Today we'll evaluate Augean plc (LON:AUG) to determine whether it could have potential as an investment idea. Specifically, we'll consider its Return On Capital Employed (ROCE), since that will give us an insight into how efficiently the business can generate profits from the capital it requires.

Firstly, we'll go over how we calculate ROCE. Second, we'll look at its ROCE compared to similar companies. And finally, we'll look at how its current liabilities are impacting its ROCE.

What is Return On Capital Employed (ROCE)?

ROCE measures the amount of pre-tax profits a company can generate from the capital employed in its business. In general, businesses with a higher ROCE are usually better quality. Ultimately, it is a useful but imperfect metric. Renowned investment researcher Michael Mauboussin has suggested that a high ROCE can indicate that 'one dollar invested in the company generates value of more than one dollar'.

So, How Do We Calculate ROCE?

Analysts use this formula to calculate return on capital employed:

Return on Capital Employed = Earnings Before Interest and Tax (EBIT) ÷ (Total Assets - Current Liabilities)

Or for Augean:

0.20 = UK£16m ÷ (UK£111m - UK£32m) (Based on the trailing twelve months to June 2019.)

Therefore, Augean has an ROCE of 20%.

View our latest analysis for Augean

Does Augean Have A Good ROCE?

ROCE can be useful when making comparisons, such as between similar companies. Augean's ROCE appears to be substantially greater than the 10% average in the Commercial Services industry. We would consider this a positive, as it suggests it is using capital more effectively than other similar companies. Regardless of the industry comparison, in absolute terms, Augean's ROCE currently appears to be excellent.

Our data shows that Augean currently has an ROCE of 20%, compared to its ROCE of 8.9% 3 years ago. This makes us think about whether the company has been reinvesting shrewdly. The image below shows how Augean's ROCE compares to its industry, and you can click it to see more detail on its past growth.

AIM:AUG Past Revenue and Net Income, November 16th 2019

It is important to remember that ROCE shows past performance, and is not necessarily predictive. Companies in cyclical industries can be difficult to understand using ROCE, as returns typically look high during boom times, and low during busts. This is because ROCE only looks at one year, instead of considering returns across a whole cycle. Future performance is what matters, and you can see analyst predictions in our free report on analyst forecasts for the company.

How Augean's Current Liabilities Impact Its ROCE

Short term (or current) liabilities, are things like supplier invoices, overdrafts, or tax bills that need to be paid within 12 months. The ROCE equation subtracts current liabilities from capital employed, so a company with a lot of current liabilities appears to have less capital employed, and a higher ROCE than otherwise. To counter this, investors can check if a company has high current liabilities relative to total assets.

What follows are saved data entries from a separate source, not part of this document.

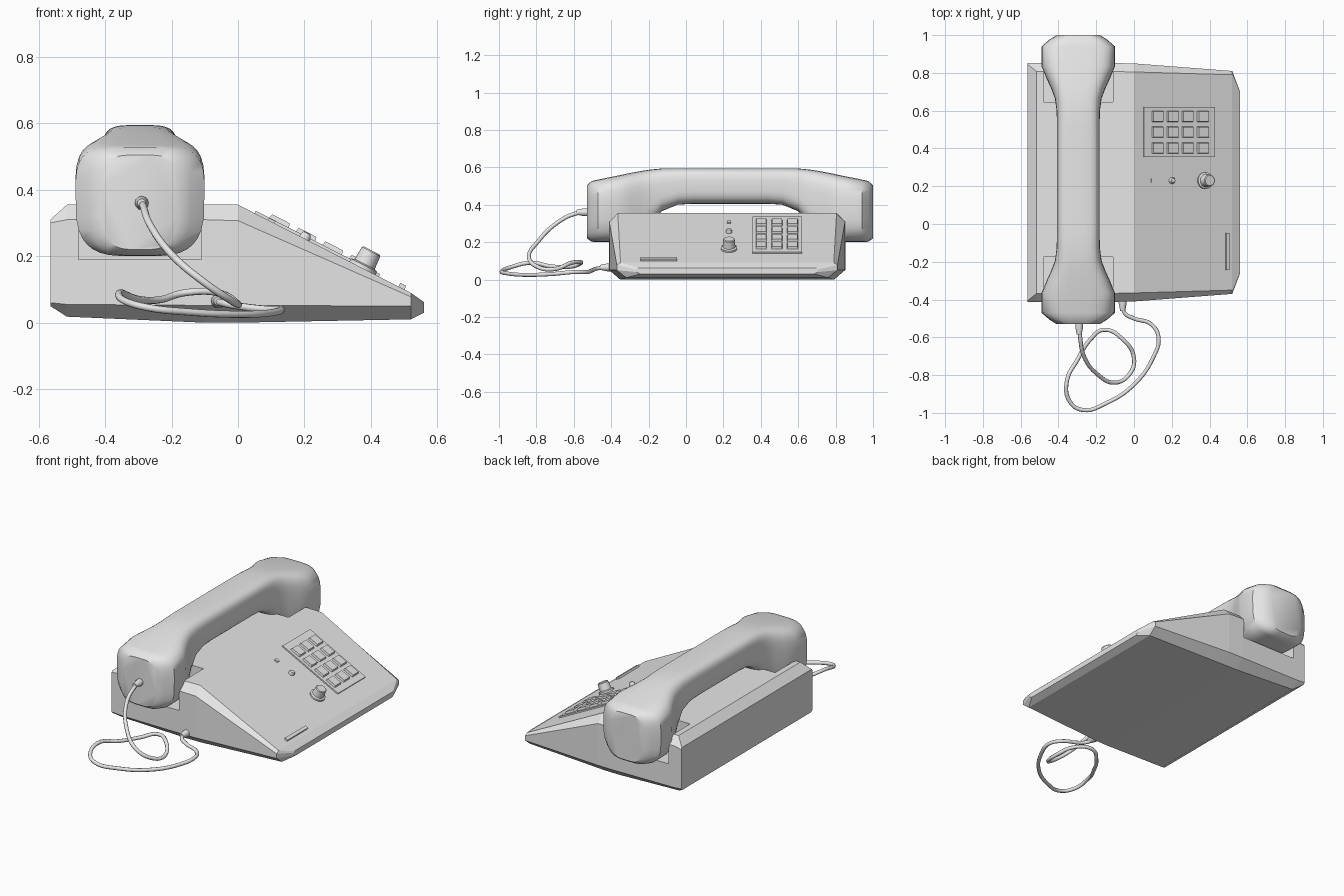
import bpy, bmesh, math
from mathutils import Matrix, Vector

cube = bpy.data.objects.get("Cube")
if cube:
    bpy.data.objects.remove(cube, do_unlink=True)

grey = bpy.data.materials.new("light grey plastic")
grey.use_nodes = True
grey.diffuse_color = (0.8, 0.8, 0.8, 1)
grey.node_tree.nodes["Principled BSDF"].inputs["Base Color"].default_value = grey.diffuse_color

MIDDLE = 0.22        # y centre of the body
GRIP_X = -0.295      # x centre of the handset
GRIP_Y = 0.235


def add_object(name, bm):
    bmesh.ops.recalc_face_normals(bm, faces=bm.faces)
    mesh = bpy.data.meshes.new(name)
    bm.to_mesh(mesh)
    bm.free()
    mesh.materials.append(grey)
    obj = bpy.data.objects.new(name, mesh)
    bpy.context.collection.objects.link(obj)
    return obj


def activate(obj):
    bpy.ops.object.select_all(action="DESELECT")
    obj.select_set(True)
    bpy.context.view_layer.objects.active = obj


def smooth(obj, degrees=35):
    activate(obj)
    bpy.ops.object.shade_smooth_by_angle(angle=math.radians(degrees))


def loft(name, rings):
    """Skin a list of equal rings and close both ends."""
    bm = bmesh.new()
    loops = [[bm.verts.new(p) for p in ring] for ring in rings]
    count = len(loops[0])
    for a, b in zip(loops, loops[1:]):
        for i in range(count):
            j = (i + 1) % count
            bm.faces.new((a[i], a[j], b[j], b[i]))
    bm.faces.new(loops[0])
    bm.faces.new(loops[-1])
    return add_object(name, bm)


def box(name, size, matrix, taper=1.0):
    bm = bmesh.new()
    bmesh.ops.create_cube(bm, size=1)
    for v in bm.verts:
        if v.co.z > 0:
            v.co.x *= taper
            v.co.y *= taper
    bm.transform(matrix @ Matrix.Diagonal((*size, 1)))
    return add_object(name, bm)


def turned(name, profile, matrix, sides=24):
    """Lathe (radius, height) points round the local z axis."""
    rings = []
    for radius, height in profile:
        rings.append([matrix @ Vector((radius * math.cos(math.tau * i / sides),
                                       radius * math.sin(math.tau * i / sides), height))
                      for i in range(sides)])
    obj = loft(name, rings)
    smooth(obj)
    return obj


# Body: cross-sections along x (x, half width, bottom, low edge, high edge, top, insets)
def body_ring(x, half, bottom, low, high, top, under, over):
    corners = [(half - under, bottom), (half, low), (half, high), (half - over, top)]
    right = [(x, MIDDLE + y, z) for y, z in corners]
    left = [(x, MIDDLE - y, z) for y, z in reversed(corners)]
    return right + left


body = loft("phone_body", [body_ring(*s) for s in (
    (-0.565, 0.632, 0.05, 0.06, 0.3, 0.31, 0.01, 0.005),
    (-0.515, 0.632, 0.018, 0.055, 0.31, 0.355, 0.05, 0.045),
    (-0.1, 0.632, 0.0, 0.052, 0.31, 0.355, 0.06, 0.045),
    (0.0, 0.63, 0.0, 0.052, 0.307, 0.355, 0.06, 0.045),
    (0.52, 0.59, 0.01, 0.05, 0.078, 0.09, 0.05, 0.02),
    (0.56, 0.485, 0.03, 0.04, 0.055, 0.062, 0.02, 0.01))])

# Cradle recesses at both ends of the body
for side in (-1, 1):
    where = Matrix.Translation((GRIP_X, GRIP_Y + side * 0.61, 0.34))
    cutter = box("cradle_cutter", (0.37, 0.4, 0.3), where)
    cutter.hide_render = True
    cut = body.modifiers.new("cradle", "BOOLEAN")
    cut.operation = "DIFFERENCE"
    cut.object = cutter
    activate(body)
    bpy.ops.object.modifier_apply(modifier=cut.name)
    bpy.data.objects.remove(cutter, do_unlink=True)


# Handset: rounded sections mirrored about its middle (distance, half width, bottom, top)
def handset_ring(y, half, bottom, top, steps=32):
    ring = []
    for i in range(steps):
        a = math.tau * (i + 0.5) / steps
        c, s = math.cos(a), math.sin(a)
        u = math.copysign(abs(c) ** 0.5, c)
        w = math.copysign(abs(s) ** 0.5, s)
        narrow = 1 - 0.12 * max(0, -w) ** 2
        ring.append((GRIP_X + half * u * narrow, GRIP_Y + y,
                     (top + bottom) / 2 + w * (top - bottom) / 2))
    return ring


half_handset = [
    (0.2, 0.113, 0.405, 0.595), (0.28, 0.113, 0.4, 0.595), (0.365, 0.115, 0.365, 0.594),
    (0.43, 0.124, 0.28, 0.588), (0.48, 0.143, 0.22, 0.58), (0.535, 0.168, 0.2, 0.57),
    (0.6, 0.195, 0.2, 0.556), (0.705, 0.195, 0.2, 0.535), (0.74, 0.155, 0.202, 0.527),
    (0.765, 0.115, 0.22, 0.505)]
stations = [(-d, *rest) for d, *rest in reversed(half_handset)] + half_handset
smooth(loft("handset", [handset_ring(*s) for s in stations]), 40)

# Controls lie on the sloping panel
slope = Matrix.Rotation(math.atan2(0.265, 0.52), 4, "Y")


def on_panel(x, y, lift=0.0):
    spot = Matrix.Translation((x, y, 0.355 - x * 0.265 / 0.52))
    return spot @ slope @ Matrix.Translation((0, 0, lift))


box("keypad_plate", (0.42, 0.265, 0.012), on_panel(0.237, 0.487, 0.002))
for column in range(4):
    for row in range(3):
        place = on_panel(0.12 + 0.08 * column, 0.57 - 0.084 * row, 0.012)
        box("key", (0.068, 0.06, 0.018), place, 0.88)
box("small_indicator", (0.022, 0.02, 0.01), on_panel(0.1, 0.23, 0.002))
box("label_strip", (0.02, 0.195, 0.02), on_panel(0.492, -0.145, 0.002))
turned("lamp", [(0.017, -0.005), (0.017, 0.008), (0.012, 0.018), (0.004, 0.021)],
       on_panel(0.2, 0.23), 16)
turned("volume_knob", [(0.044, -0.005), (0.044, 0.01), (0.034, 0.014),
                       (0.031, 0.056), (0.027, 0.06)], on_panel(0.375, 0.23))

# Cord: one smooth tube from the handset to the body
path = [(-0.29, -0.52, 0.36), (-0.285, -0.6, 0.35), (-0.265, -0.7, 0.295),
        (-0.2, -0.79, 0.205), (-0.1, -0.84, 0.12), (-0.02, -0.79, 0.066),
        (0, -0.71, 0.055), (-0.06, -0.61, 0.09), (-0.16, -0.56, 0.09),
        (-0.23, -0.61, 0.07), (-0.3, -0.72, 0.07), (-0.355, -0.83, 0.09),
        (-0.34, -0.94, 0.065), (-0.27, -0.985, 0.045), (-0.15, -0.95, 0.032),
        (0, -0.85, 0.025), (0.1, -0.71, 0.03), (0.13, -0.6, 0.04),
        (0.09, -0.53, 0.04), (0, -0.5, 0.05), (-0.05, -0.47, 0.06), (-0.06, -0.4, 0.065)]
curve = bpy.data.curves.new("cord", "CURVE")
curve.dimensions = "3D"
curve.bevel_depth = 0.011
curve.bevel_resolution = 2
curve.resolution_u = 6
curve.use_fill_caps = True
spline = curve.splines.new("BEZIER")
spline.bezier_points.add(len(path) - 1)
for point, co in zip(spline.bezier_points, path):
    point.co = co
    point.handle_left_type = point.handle_right_type = "AUTO"
curve.materials.append(grey)
bpy.context.collection.objects.link(bpy.data.objects.new("cord", curve))

# Strain reliefs where the cord enters each part
forward = Matrix.Rotation(math.radians(90), 4, "X")
for name, x, y, z in (("handset_cord_boot", -0.29, -0.52, 0.36),
                      ("body_cord_boot", -0.06, -0.395, 0.065)):
    turned(name, [(0.021, 0), (0.021, 0.025), (0.013, 0.065)],
           Matrix.Translation((x, y, z)) @ forward, 12)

Augean has total liabilities of UK£32m and total assets of UK£111m. Therefore its current liabilities are equivalent to approximately 28% of its total assets. The fairly low level of current liabilities won't have much impact on the already great ROCE.

What We Can Learn From Augean's ROCE

, Augean shapes up well under this analysis, but it is far from the only business delivering excellent numbers . You might also want to check this free collection of companies delivering excellent earnings growth.

For those who like to find winning investments this free list of growing companies with recent insider purchasing, could be just the ticket.

We aim to bring you long-term focused research analysis driven by fundamental data. Note that our analysis may not factor in the latest price-sensitive company announcements or qualitative material.

If you spot an error that warrants correction, please contact the editor at editorial-team@simplywallst.com. This article by Simply Wall St is general in nature. It does not constitute a recommendation to buy or sell any stock, and does not take account of your objectives, or your financial situation. Simply Wall St has no position in the stocks mentioned. Thank you for reading.